* Revenue for commercial spaceflight hardware sales, development, and support services, increased to $211M in 2008, compared to $206M in 2007 and $123M in 2006. (This category includes sales of hardware and services directly intended for commercial human spaceflight; sales of commercial human spaceflight-related products and services to customers in other industry sectors; and sales and services that develop technologies and corporate capabilities that can be leveraged for commercial human spaceflight applications.)

* Total facility space expanded to 1,180,000 square feet (over 20 football fields) in 2008, compared to 762,100 square feet in 2007.

* The commercial human spaceflight industry reached an employment level of 1,186 workers in 2008, not including employees at these 22 companies who are engaged in activities unrelated to commercial human spaceflight.

Commercial Spaceflight Federation President Bretton Alexander commented, “This survey reveals modest, but increasing, revenues from commercial spaceflight activities, including growing deposits and contracts for government development activities.
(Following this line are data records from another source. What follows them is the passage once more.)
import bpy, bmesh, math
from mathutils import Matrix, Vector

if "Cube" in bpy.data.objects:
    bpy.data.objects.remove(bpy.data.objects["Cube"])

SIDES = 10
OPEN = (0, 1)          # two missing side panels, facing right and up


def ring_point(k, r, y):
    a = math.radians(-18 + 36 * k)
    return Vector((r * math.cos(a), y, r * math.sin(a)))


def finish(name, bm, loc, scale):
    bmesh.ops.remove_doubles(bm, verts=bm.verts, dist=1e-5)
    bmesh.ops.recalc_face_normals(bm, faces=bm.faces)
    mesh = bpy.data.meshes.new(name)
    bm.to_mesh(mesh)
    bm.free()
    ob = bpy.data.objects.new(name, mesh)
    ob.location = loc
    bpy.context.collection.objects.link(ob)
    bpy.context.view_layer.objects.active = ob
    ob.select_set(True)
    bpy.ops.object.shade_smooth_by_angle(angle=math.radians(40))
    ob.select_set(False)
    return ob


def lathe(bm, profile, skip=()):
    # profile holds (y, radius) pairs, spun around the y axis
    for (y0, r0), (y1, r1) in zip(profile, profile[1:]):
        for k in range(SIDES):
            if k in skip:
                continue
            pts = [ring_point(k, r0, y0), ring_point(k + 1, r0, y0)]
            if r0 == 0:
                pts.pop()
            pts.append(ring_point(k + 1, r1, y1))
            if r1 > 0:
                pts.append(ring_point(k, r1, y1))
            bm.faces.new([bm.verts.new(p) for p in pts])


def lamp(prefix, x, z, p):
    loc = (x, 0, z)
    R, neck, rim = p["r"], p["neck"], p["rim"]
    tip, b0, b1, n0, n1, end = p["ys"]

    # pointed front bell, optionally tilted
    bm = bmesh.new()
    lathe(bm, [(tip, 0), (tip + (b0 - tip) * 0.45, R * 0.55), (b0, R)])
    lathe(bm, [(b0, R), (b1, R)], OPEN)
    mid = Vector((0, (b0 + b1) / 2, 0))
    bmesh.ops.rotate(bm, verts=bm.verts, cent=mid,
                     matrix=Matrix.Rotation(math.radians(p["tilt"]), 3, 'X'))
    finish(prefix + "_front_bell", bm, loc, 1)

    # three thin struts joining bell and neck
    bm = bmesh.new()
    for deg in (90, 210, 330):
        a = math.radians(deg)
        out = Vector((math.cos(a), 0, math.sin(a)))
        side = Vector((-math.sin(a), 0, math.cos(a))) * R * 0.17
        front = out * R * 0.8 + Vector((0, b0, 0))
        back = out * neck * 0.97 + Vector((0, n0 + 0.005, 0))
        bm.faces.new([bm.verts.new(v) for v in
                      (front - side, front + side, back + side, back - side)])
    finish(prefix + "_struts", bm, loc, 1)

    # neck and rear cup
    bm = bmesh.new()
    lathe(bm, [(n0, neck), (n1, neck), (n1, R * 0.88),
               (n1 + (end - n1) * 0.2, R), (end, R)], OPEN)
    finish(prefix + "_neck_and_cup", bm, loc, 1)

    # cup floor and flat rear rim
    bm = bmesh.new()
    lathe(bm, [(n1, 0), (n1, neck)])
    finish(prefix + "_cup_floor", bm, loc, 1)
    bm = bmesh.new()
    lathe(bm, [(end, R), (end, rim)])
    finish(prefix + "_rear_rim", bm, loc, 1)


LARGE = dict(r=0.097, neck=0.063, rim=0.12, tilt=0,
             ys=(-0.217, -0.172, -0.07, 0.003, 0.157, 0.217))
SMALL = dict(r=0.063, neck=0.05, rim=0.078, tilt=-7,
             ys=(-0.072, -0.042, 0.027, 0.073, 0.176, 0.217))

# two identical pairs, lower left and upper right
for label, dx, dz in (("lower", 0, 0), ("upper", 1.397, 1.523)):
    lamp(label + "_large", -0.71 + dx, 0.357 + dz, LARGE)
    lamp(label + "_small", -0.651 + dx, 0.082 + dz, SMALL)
But the real highlight is the sizable investment that is not government related. Growing investment from private equity funds and other investors has turned longtime skeptics into people who are taking notice.”

Since the survey was primarily a rearward look at activities in the year 2008, several companies such as Orbital Sciences, United Launch Alliance (a Boeing-Lockheed joint venture), and other firms, which have made recent public expressions of interest in commercial human spaceflight, were not part of the tabulations above.

The full Tauri Group study results can be downloaded here [pdf].

Image credit (showing the investment deal recently concluded between Aabar Investments and Virgin Galactic): Virgin Galactic / Mark Greenberg